Silver Charts Biggest Monthly Gain in 9 Years
Silver just had its biggest monthly gain in nine years.
The spot price of the white metal went into May at $14.96 per ounce and closed on May 29 at $17.98, a 20.7% increase. Silver futures did even better, with the price of silver for July delivery hitting $18.50 per ounce Friday.
Analysts think silver could get a further boost as economies open up. Although silver is fundamentally a monetary metal, industrial use is a significant source of demand.
Gold also had a solid month with steady returns in May, gaining about 2.4%. But silver’s big run helped narrow the silver-gold ratio. As of Monday morning (June 1), it had closed to 95.26-1. That means it takes just over 95 ounces of silver to buy one ounce of gold.
Earlier in May, the silver-gold ratio was 113-1, and in March, it hit a record of 120-1. At that point, silver had never been cheaper in terms of gold in over 5,000 years of human history.
Although the silver-gold ratio has closed, the white metal remains historically inexpensive compared to gold. We still effectively have silver on sale. Up until the 20th century, the silver-gold ratio remained within the ancient range of between 10 to 20 units of silver per unit of gold. As gold and silver’s role as a medium of exchange diminished, the spread widened, averaging around 40 to 5o-1. The current spread of 95-1 is still way above the modern historical norm.

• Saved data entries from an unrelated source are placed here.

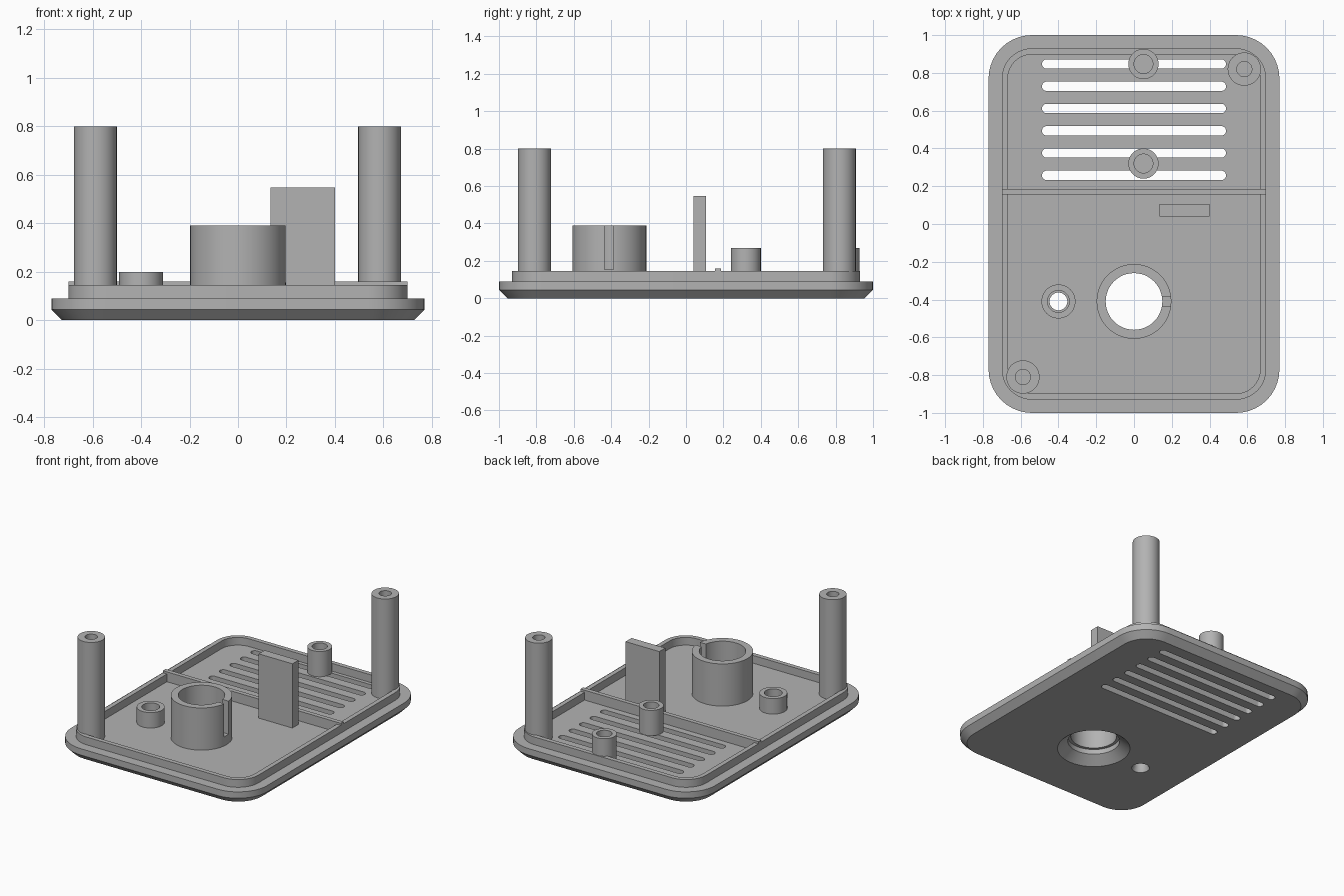
import bpy, bmesh
from math import pi, sin, cos

if "Cube" in bpy.data.objects:
    bpy.data.objects.remove(bpy.data.objects["Cube"])

grey = bpy.data.materials.new("light grey plastic")
grey.use_nodes = True
colour = (0.45, 0.45, 0.45, 1)
grey.diffuse_color = colour
grey.node_tree.nodes["Principled BSDF"].inputs["Base Color"].default_value = colour

FLOOR = 0.09


def loft(name, rings, loop=False):
    """Skin a stack of equal-length point rings, capped unless it loops."""
    bm = bmesh.new()
    rows = [[bm.verts.new(p) for p in ring] for ring in rings]
    pairs = list(zip(rows, rows[1:]))
    if loop:
        pairs.append((rows[-1], rows[0]))
    else:
        bm.faces.new(rows[0])
        bm.faces.new(rows[-1])
    for a, b in pairs:
        for i in range(len(a)):
            j = (i + 1) % len(a)
            bm.faces.new((a[i], a[j], b[j], b[i]))
    bmesh.ops.recalc_face_normals(bm, faces=bm.faces)
    mesh = bpy.data.meshes.new(name)
    bm.to_mesh(mesh)
    bm.free()
    mesh.materials.append(grey)
    obj = bpy.data.objects.new(name, mesh)
    bpy.context.collection.objects.link(obj)
    return obj


def rounded(hx, hy, r, z, cx=0, cy=0, steps=10):
    """Ring of points around a rounded rectangle."""
    pts = []
    for k, (sx, sy) in enumerate([(1, 1), (-1, 1), (-1, -1), (1, -1)]):
        for i in range(steps + 1):
            a = (k + i / steps) * pi / 2
            pts.append((cx + sx * (hx - r) + r * cos(a),
                        cy + sy * (hy - r) + r * sin(a), z))
    return pts


def circle(x, y, r, z, n=48):
    return [(x + r * cos(2 * pi * i / n), y + r * sin(2 * pi * i / n), z)
            for i in range(n)]


def lathe(name, x, y, profile, loop=False):
    return loft(name, [circle(x, y, r, z) for r, z in profile], loop)


def box(name, x0, x1, y0, y1, z0, z1):
    return loft(name, [[(x0, y0, z), (x1, y0, z), (x1, y1, z), (x0, y1, z)]
                       for z in (z0, z1)])


def cut(target, cutter):
    cutter.hide_render = True
    mod = target.modifiers.new("cut", "BOOLEAN")
    mod.operation, mod.solver, mod.object = "DIFFERENCE", "EXACT", cutter
    bpy.context.view_layer.objects.active = target
    bpy.ops.object.modifier_apply(modifier=mod.name)
    bpy.data.objects.remove(cutter)


def smooth(obj):
    bpy.ops.object.select_all(action="DESELECT")
    obj.select_set(True)
    bpy.context.view_layer.objects.active = obj
    bpy.ops.object.shade_smooth_by_angle(angle=pi / 6)


# Cover plate with chamfered underside and raised rim
plate = loft("cover_plate", [rounded(*p) for p in [
    (0.725, 0.955, 0.185, 0), (0.77, 1, 0.23, 0.045), (0.77, 1, 0.23, FLOOR),
    (0.7, 0.93, 0.16, FLOOR), (0.7, 0.93, 0.16, 0.145),
    (0.668, 0.898, 0.128, 0.145), (0.668, 0.898, 0.128, FLOOR)]])

# Ventilation slots
for i in range(6):
    y = 0.258 + i * 0.1178
    cut(plate, loft("slot_cutter", [rounded(0.487, 0.025, 0.0249, z, 0, y)
                                    for z in (-0.1, 0.12)]))

# Countersunk opening and small button hole
HOLE, BUTTON = (0, -0.41), (-0.4, -0.41)
cut(plate, lathe("opening_cutter", *HOLE,
                 [(0.25, -0.01), (0.17, 0.055), (0.17, 0.12)]))
cut(plate, lathe("button_cutter", *BUTTON,
                 [(0.062, -0.01), (0.047, 0.03), (0.047, 0.12)]))
smooth(plate)


def tube(name, pos, outer, inner, top, bottom=FLOOR):
    obj = lathe(name, *pos, [(outer, bottom), (outer, top),
                             (inner, top), (inner, bottom)], loop=True)
    return obj


def blind_post(name, pos, outer, inner, top, depth):
    smooth(lathe(name, *pos, [(outer, FLOOR), (outer, top),
                              (inner, top), (inner, top - depth)]))


# Large collar with a keyway on its left side
collar = tube("collar", HOLE, 0.198, 0.15, 0.39)
cut(collar, box("keyway_cutter", 0.1, 0.3, -0.435, -0.387, 0.155, 0.5))
smooth(collar)

# Button guide
smooth(tube("button_guide", BUTTON, 0.09, 0.058, 0.2))

# Screw posts and short bosses
blind_post("front_post", (-0.588, -0.81), 0.088, 0.04, 0.8, 0.3)
blind_post("back_post", (0.584, 0.82), 0.088, 0.04, 0.8, 0.3)
blind_post("back_boss", (0.05, 0.847), 0.08, 0.05, 0.27, 0.15)
blind_post("middle_boss", (0.05, 0.32), 0.08, 0.05, 0.27, 0.15)

# Divider rib and upright tab
box("divider_rib", -0.7, 0.7, 0.155, 0.186, FLOOR, 0.16)
box("upright_tab", 0.135, 0.4, 0.04, 0.107, FLOOR, 0.547)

Analysts have been expecting silver to break out. A recent article in the Financial Times declared, “Investors make big bets on silver closing giant gap with gold.” The report points out that since silver hit an 11-year low back in March, holdings of silver-backed ETFs have surged, hitting a record high of 675 million ounces.
Silver was up almost 50 cents on Friday alone. It was not only a huge gain in the dollar price of silver; but also a big gain in silver priced in terms of gold. In a recent podcast, Peter Schiff said this is bullish for both the silver and gold markets.
That’s why I’ve been pretty much pounding the table for people to buy silver. Because not only is silver going to rise, in my opinion, but it’s also going to rise relative to the price of gold, which is also going to rise.”
Some analysts have actually argued that the rising price of silver is bearish for gold because the price of gold is falling in terms of silver. Peter said he doesn’t think that could be further from the truth.
I think it is bullish that silver is finally participating in the precious metals rally. I thought it was bearish for gold that silver was not participating. Not that it meant gold couldn’t go up, but it meant that gold wasn’t going up even faster. And I think that now that silver has kind of broken out of this downtrend and now silver is not only following gold higher, but potentially leading gold higher, I think that is bullish for gold.”
Peter emphasized that gold has a historic price relative to all other commodities, including silver — i.e. the silver-gold ratio.
The further it veers from that price to the upside, the more you can argue gold is overvalued. But if we just have a general commodity boom, where all commodity prices are rising, then that keeps gold’s increase in check. And I think that’s what we’re headed for because we’re going to see a decline in fiat currencies.”
Typically, silver has outperformed gold during a gold bull market. Peter talked about this earlier in the year, saying “If we’re going to go to a new high in gold, if gold is going to take out $1,900, which I believe it is, silver should outperform.”
There is every reason to believe gold’s rally will continue. The Federal Reserve continues to print trillions of dollars out of thin air and inject it into the economy.
The supply-demand dynamics also look good for silver. Investment demand was already surging before coronavirus. Global silver investment jumped 12% to 186.1 million ounces last year. This represented the largest annual growth since 2015. Meanwhile, silver mine output has steadily dropped over the last several years. Global mine production fell for the fourth consecutive year by 1.3% to 836.5 Moz in 2019. Primary silver production declined by 3.8%.
Silver is historically more volatile than gold because due to industrial demand. Slowing economic growth typically puts a squeeze on that industrial demand. But at its core, silver is a monetary metal and it tends to track with gold over time. And as already pointed out, it has historically outperformed gold in a gold bull market.
The silver-gold ratio tells us the white metal is still significantly undervalued. History tells us silver will eventually close the gap with gold. That means either gold will drop or silver will rise. Given the economic dynamics and the current extraordinary monetary policy, a continued gold bull run seems more likely and silver will probably come along for the ride.